* [REQUIRED ACTION]:
Drop every picture. Return the rest of the entries exactly.

* [DATASET RECORDS]:

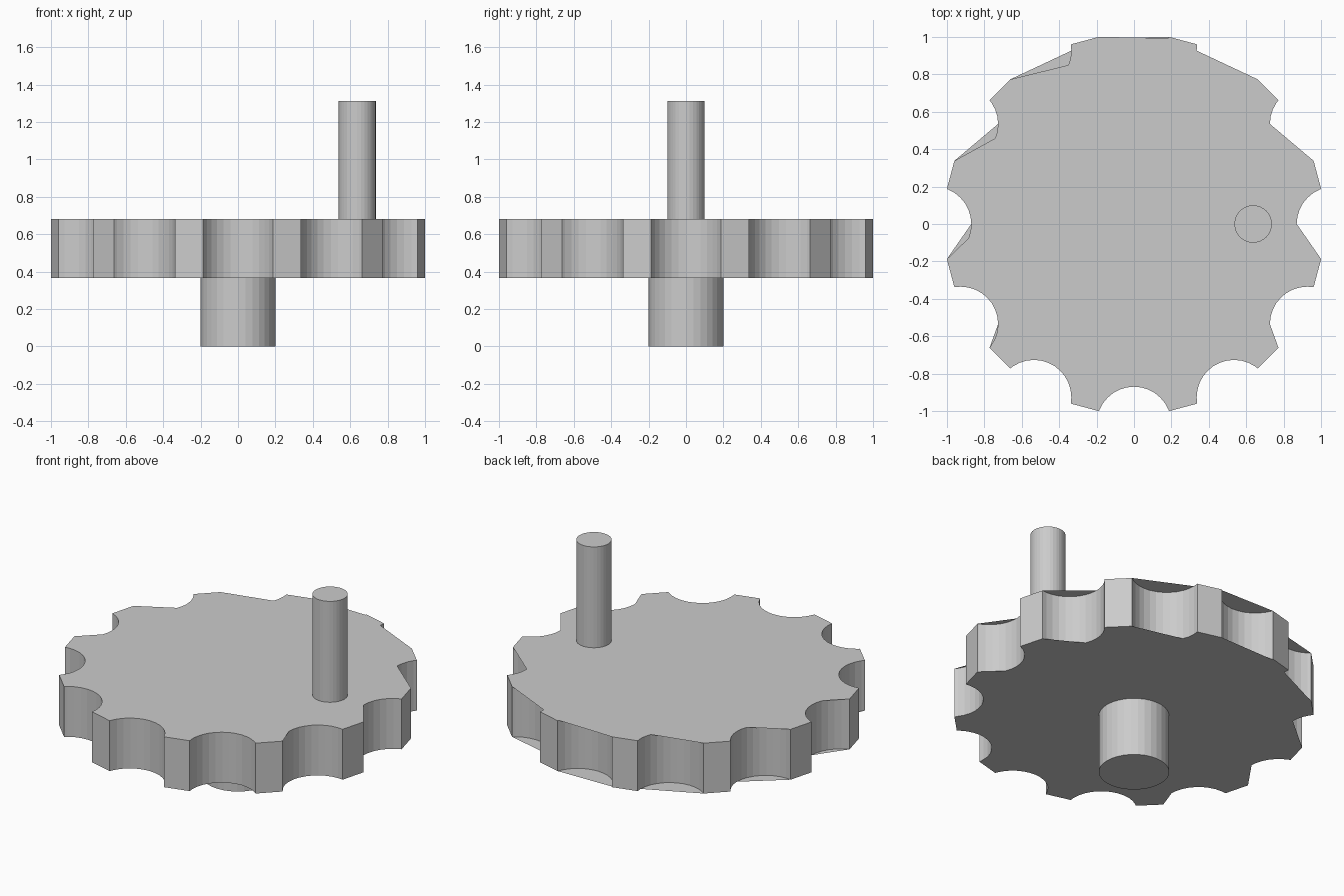
import bpy, bmesh
from math import cos, sin, acos, radians, degrees

if "Cube" in bpy.data.objects:
    bpy.data.objects.remove(bpy.data.objects["Cube"])

R, D, r = 1.018, 1.07, 0.2          # wheel radius, scallop centre distance, scallop radius
Z0, Z1 = 0.367, 0.682
A = degrees(acos((D*D + R*R - r*r) / (2*D*R)))
B = degrees(acos((D*D + r*r - R*R) / (2*D*r)))
STEP = 11.25


def cylinder(name, x, radius, z0, z1):
    bpy.ops.mesh.primitive_cylinder_add(vertices=32, radius=radius, depth=z1 - z0,
                                        location=(x, 0, (z0 + z1) / 2))
    bpy.context.object.name = name


# Scalloped wheel: walls follow every arc, caps bridge straight over part of each scallop
def outline():
    pts = []                         # (x, y, scallop angle or None at a tooth corner)
    for k in range(12):
        t = k * 30
        cx, cy = D * cos(radians(t)), D * sin(radians(t))
        lo, hi = t + 180 - B, t + 180 + B
        pts.append((R*cos(radians(t - A)), R*sin(radians(t - A)), None))
        for i in range(int(hi // STEP), int(lo // STEP), -1):
            p = radians(i * STEP)
            pts.append((cx + r*cos(p), cy + r*sin(p), i * STEP % 360))
        pts.append((R*cos(radians(t + A)), R*sin(radians(t + A)), None))
    return pts


pts = outline()
bm = bmesh.new()
low = [bm.verts.new((x, y, Z0)) for x, y, _ in pts]
high = [bm.verts.new((x, y, Z1)) for x, y, _ in pts]
n = len(pts)
for i in range(n):
    j = (i + 1) % n
    bm.faces.new((low[i], low[j], high[j], high[i]))


def cap(verts, skip_from, skip_to, flip):
    kept = [v for v, p in zip(verts, pts)
            if p[2] is None or not skip_from + .01 < p[2] < skip_to - .01]
    bm.faces.new(kept[::-1] if flip else kept)


cap(high, 180, 337.5, False)
cap(low, 202.5, 360, True)
mesh = bpy.data.meshes.new("scalloped_wheel")
bm.to_mesh(mesh)
bm.free()
bpy.context.collection.objects.link(bpy.data.objects.new("scalloped_wheel", mesh))

# Hub below and crank peg above
cylinder("hub", 0, 0.2, 0, Z0)
cylinder("crank_peg", 0.637, 0.1, Z1, 1.313)
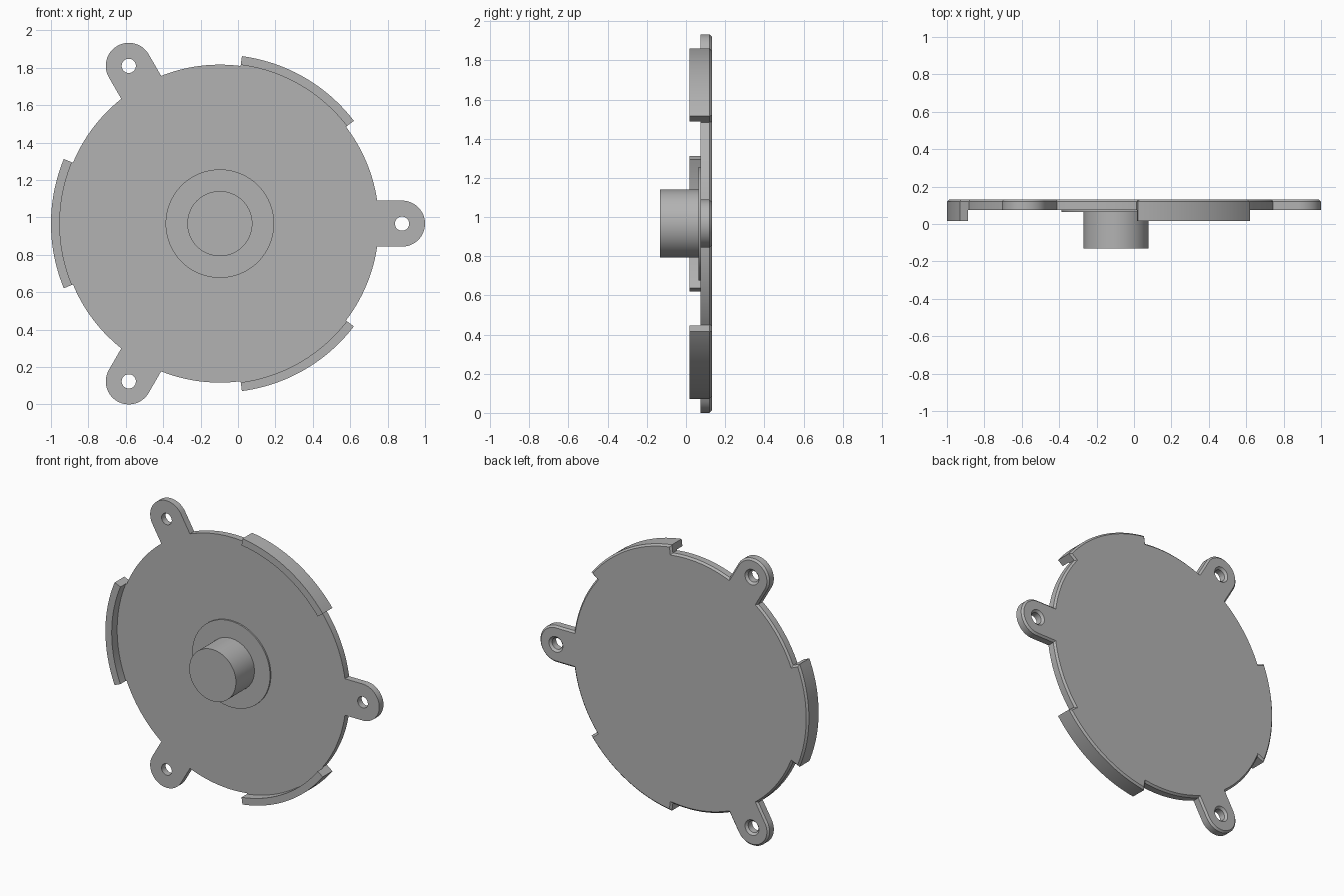
import bpy, bmesh
from math import sin, cos, asin, radians, degrees, pi

cube = bpy.data.objects.get("Cube")
if cube:
    bpy.data.objects.remove(cube)

CX, CZ = -0.097, 0.9665             # disc centre
DISC_R, RIM_R, RIM_IN = 0.85, 0.903, 0.856
EAR_D, EAR_R = 0.974, 0.123         # mounting ears
RIM_HALF = 22.5                     # half angle of each rim segment
BACK, PLATE, RING, RIM, TIP = 0.132, 0.075, 0.065, 0.017, -0.132
CHAMFER = 0.012

grey = bpy.data.materials.new("plain grey")
grey.use_nodes = True
colour = (0.45, 0.45, 0.45, 1)
grey.diffuse_color = colour
grey.node_tree.nodes["Principled BSDF"].inputs["Base Color"].default_value = colour


def arc(r, a, b, n, d=0, turn=0):
    """Arc from a to b degrees, centred at distance d in direction turn."""
    t = radians(turn)
    pts = []
    for i in range(n + 1):
        p = radians(a + (b - a) * i / n + turn)
        pts.append((CX + d * cos(t) + r * cos(p), CZ + d * sin(t) + r * sin(p)))
    return pts


def extrude(name, outline, back, front, chamfer=0):
    """Solid from an x-z outline between two depths, with a chamfered back edge."""
    bm = bmesh.new()
    face = bm.faces.new([bm.verts.new((x, back, z)) for x, z in outline])
    out = bmesh.ops.extrude_face_region(bm, geom=[face], use_keep_orig=True)
    for v in out["geom"]:
        if isinstance(v, bmesh.types.BMVert):
            v.co.y = front
    bmesh.ops.recalc_face_normals(bm, faces=bm.faces)
    if chamfer:
        edges = [e for e in bm.edges if all(abs(v.co.y - back) < 1e-5 for v in e.verts)]
        bmesh.ops.bevel(bm, geom=edges, offset=chamfer, segments=1,
                        affect='EDGES', clamp_overlap=False)
    mesh = bpy.data.meshes.new(name)
    bm.to_mesh(mesh)
    bm.free()
    obj = bpy.data.objects.new(name, mesh)
    bpy.context.collection.objects.link(obj)
    mesh.materials.append(grey)
    return obj


def smooth(obj):
    bpy.ops.object.select_all(action='DESELECT')
    obj.select_set(True)
    bpy.context.view_layer.objects.active = obj
    bpy.ops.object.shade_smooth_by_angle(angle=radians(30))


# Plate outline: ear, disc edge, rim segment, disc edge, three times round
ear_half = degrees(asin(EAR_R / DISC_R))
rim_a, rim_b = 60 - RIM_HALF, 60 + RIM_HALF
outline = []
for turn in (0, 120, 240):
    outline += arc(EAR_R, -90, 90, 32, EAR_D, turn)
    outline += arc(DISC_R, ear_half, rim_a, 14, 0, turn)
    outline += arc(RIM_R, rim_a, rim_b, 24, 0, turn)
    outline += arc(DISC_R, rim_b, 120 - ear_half, 14, 0, turn)
plate = extrude("plate", outline, BACK, PLATE, CHAMFER)

# Screw holes, countersunk from the back
for turn in (0, 120, 240):
    t = radians(turn)
    bm = bmesh.new()
    rings = []
    for r, y in ((0.038, 0.0), (0.038, BACK - 0.014), (0.052, BACK), (0.052, 0.2)):
        pts = arc(r, 0, 360, 40, EAR_D, turn)[:-1]
        rings.append([bm.verts.new((x, y, z)) for x, z in pts])
    bm.faces.new(rings[0])
    bm.faces.new(rings[-1])
    for lo, hi in zip(rings, rings[1:]):
        for i in range(len(lo)):
            bm.faces.new((lo[i - 1], lo[i], hi[i], hi[i - 1]))
    bmesh.ops.recalc_face_normals(bm, faces=bm.faces)
    mesh = bpy.data.meshes.new("hole_cutter")
    bm.to_mesh(mesh)
    bm.free()
    mesh.materials.append(grey)
    cutter = bpy.data.objects.new("hole_cutter", mesh)
    cutter.hide_render = True
    bpy.context.collection.objects.link(cutter)
    bpy.context.view_layer.objects.active = plate
    mod = plate.modifiers.new("hole", 'BOOLEAN')
    mod.operation, mod.solver, mod.object = 'DIFFERENCE', 'EXACT', cutter
    bpy.ops.object.modifier_apply(modifier=mod.name)
    bpy.data.objects.remove(cutter)
smooth(plate)

# Raised rim segments on the front
for name, turn in (("rim_upper", 0), ("rim_side", 120), ("rim_lower", 240)):
    shape = arc(RIM_R, rim_a, rim_b, 24, 0, turn) + arc(RIM_IN, rim_b, rim_a, 24, 0, turn)
    smooth(extrude(name, shape, PLATE, RIM))

# Low ring and central boss
smooth(extrude("hub_ring", arc(0.29, 0, 360, 96)[:-1], PLATE, RING))
smooth(extrude("hub_boss", arc(0.174, 0, 360, 72)[:-1], RING, TIP))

* [RESPONSE BELOW]:
import bpy, bmesh
from math import cos, sin, acos, radians, degrees

if "Cube" in bpy.data.objects:
    bpy.data.objects.remove(bpy.data.objects["Cube"])

R, D, r = 1.018, 1.07, 0.2          # wheel radius, scallop centre distance, scallop radius
Z0, Z1 = 0.367, 0.682
A = degrees(acos((D*D + R*R - r*r) / (2*D*R)))
B = degrees(acos((D*D + r*r - R*R) / (2*D*r)))
STEP = 11.25


def cylinder(name, x, radius, z0, z1):
    bpy.ops.mesh.primitive_cylinder_add(vertices=32, radius=radius, depth=z1 - z0,
                                        location=(x, 0, (z0 + z1) / 2))
    bpy.context.object.name = name


# Scalloped wheel: walls follow every arc, caps bridge straight over part of each scallop
def outline():
    pts = []                         # (x, y, scallop angle or None at a tooth corner)
    for k in range(12):
        t = k * 30
        cx, cy = D * cos(radians(t)), D * sin(radians(t))
        lo, hi = t + 180 - B, t + 180 + B
        pts.append((R*cos(radians(t - A)), R*sin(radians(t - A)), None))
        for i in range(int(hi // STEP), int(lo // STEP), -1):
            p = radians(i * STEP)
            pts.append((cx + r*cos(p), cy + r*sin(p), i * STEP % 360))
        pts.append((R*cos(radians(t + A)), R*sin(radians(t + A)), None))
    return pts


pts = outline()
bm = bmesh.new()
low = [bm.verts.new((x, y, Z0)) for x, y, _ in pts]
high = [bm.verts.new((x, y, Z1)) for x, y, _ in pts]
n = len(pts)
for i in range(n):
    j = (i + 1) % n
    bm.faces.new((low[i], low[j], high[j], high[i]))


def cap(verts, skip_from, skip_to, flip):
    kept = [v for v, p in zip(verts, pts)
            if p[2] is None or not skip_from + .01 < p[2] < skip_to - .01]
    bm.faces.new(kept[::-1] if flip else kept)


cap(high, 180, 337.5, False)
cap(low, 202.5, 360, True)
mesh = bpy.data.meshes.new("scalloped_wheel")
bm.to_mesh(mesh)
bm.free()
bpy.context.collection.objects.link(bpy.data.objects.new("scalloped_wheel", mesh))

# Hub below and crank peg above
cylinder("hub", 0, 0.2, 0, Z0)
cylinder("crank_peg", 0.637, 0.1, Z1, 1.313)
import bpy, bmesh
from math import sin, cos, asin, radians, degrees, pi

cube = bpy.data.objects.get("Cube")
if cube:
    bpy.data.objects.remove(cube)

CX, CZ = -0.097, 0.9665             # disc centre
DISC_R, RIM_R, RIM_IN = 0.85, 0.903, 0.856
EAR_D, EAR_R = 0.974, 0.123         # mounting ears
RIM_HALF = 22.5                     # half angle of each rim segment
BACK, PLATE, RING, RIM, TIP = 0.132, 0.075, 0.065, 0.017, -0.132
CHAMFER = 0.012

grey = bpy.data.materials.new("plain grey")
grey.use_nodes = True
colour = (0.45, 0.45, 0.45, 1)
grey.diffuse_color = colour
grey.node_tree.nodes["Principled BSDF"].inputs["Base Color"].default_value = colour


def arc(r, a, b, n, d=0, turn=0):
    """Arc from a to b degrees, centred at distance d in direction turn."""
    t = radians(turn)
    pts = []
    for i in range(n + 1):
        p = radians(a + (b - a) * i / n + turn)
        pts.append((CX + d * cos(t) + r * cos(p), CZ + d * sin(t) + r * sin(p)))
    return pts


def extrude(name, outline, back, front, chamfer=0):
    """Solid from an x-z outline between two depths, with a chamfered back edge."""
    bm = bmesh.new()
    face = bm.faces.new([bm.verts.new((x, back, z)) for x, z in outline])
    out = bmesh.ops.extrude_face_region(bm, geom=[face], use_keep_orig=True)
    for v in out["geom"]:
        if isinstance(v, bmesh.types.BMVert):
            v.co.y = front
    bmesh.ops.recalc_face_normals(bm, faces=bm.faces)
    if chamfer:
        edges = [e for e in bm.edges if all(abs(v.co.y - back) < 1e-5 for v in e.verts)]
        bmesh.ops.bevel(bm, geom=edges, offset=chamfer, segments=1,
                        affect='EDGES', clamp_overlap=False)
    mesh = bpy.data.meshes.new(name)
    bm.to_mesh(mesh)
    bm.free()
    obj = bpy.data.objects.new(name, mesh)
    bpy.context.collection.objects.link(obj)
    mesh.materials.append(grey)
    return obj


def smooth(obj):
    bpy.ops.object.select_all(action='DESELECT')
    obj.select_set(True)
    bpy.context.view_layer.objects.active = obj
    bpy.ops.object.shade_smooth_by_angle(angle=radians(30))


# Plate outline: ear, disc edge, rim segment, disc edge, three times round
ear_half = degrees(asin(EAR_R / DISC_R))
rim_a, rim_b = 60 - RIM_HALF, 60 + RIM_HALF
outline = []
for turn in (0, 120, 240):
    outline += arc(EAR_R, -90, 90, 32, EAR_D, turn)
    outline += arc(DISC_R, ear_half, rim_a, 14, 0, turn)
    outline += arc(RIM_R, rim_a, rim_b, 24, 0, turn)
    outline += arc(DISC_R, rim_b, 120 - ear_half, 14, 0, turn)
plate = extrude("plate", outline, BACK, PLATE, CHAMFER)

# Screw holes, countersunk from the back
for turn in (0, 120, 240):
    t = radians(turn)
    bm = bmesh.new()
    rings = []
    for r, y in ((0.038, 0.0), (0.038, BACK - 0.014), (0.052, BACK), (0.052, 0.2)):
        pts = arc(r, 0, 360, 40, EAR_D, turn)[:-1]
        rings.append([bm.verts.new((x, y, z)) for x, z in pts])
    bm.faces.new(rings[0])
    bm.faces.new(rings[-1])
    for lo, hi in zip(rings, rings[1:]):
        for i in range(len(lo)):
            bm.faces.new((lo[i - 1], lo[i], hi[i], hi[i - 1]))
    bmesh.ops.recalc_face_normals(bm, faces=bm.faces)
    mesh = bpy.data.meshes.new("hole_cutter")
    bm.to_mesh(mesh)
    bm.free()
    mesh.materials.append(grey)
    cutter = bpy.data.objects.new("hole_cutter", mesh)
    cutter.hide_render = True
    bpy.context.collection.objects.link(cutter)
    bpy.context.view_layer.objects.active = plate
    mod = plate.modifiers.new("hole", 'BOOLEAN')
    mod.operation, mod.solver, mod.object = 'DIFFERENCE', 'EXACT', cutter
    bpy.ops.object.modifier_apply(modifier=mod.name)
    bpy.data.objects.remove(cutter)
smooth(plate)

# Raised rim segments on the front
for name, turn in (("rim_upper", 0), ("rim_side", 120), ("rim_lower", 240)):
    shape = arc(RIM_R, rim_a, rim_b, 24, 0, turn) + arc(RIM_IN, rim_b, rim_a, 24, 0, turn)
    smooth(extrude(name, shape, PLATE, RIM))

# Low ring and central boss
smooth(extrude("hub_ring", arc(0.29, 0, 360, 96)[:-1], PLATE, RING))
smooth(extrude("hub_boss", arc(0.174, 0, 360, 72)[:-1], RING, TIP))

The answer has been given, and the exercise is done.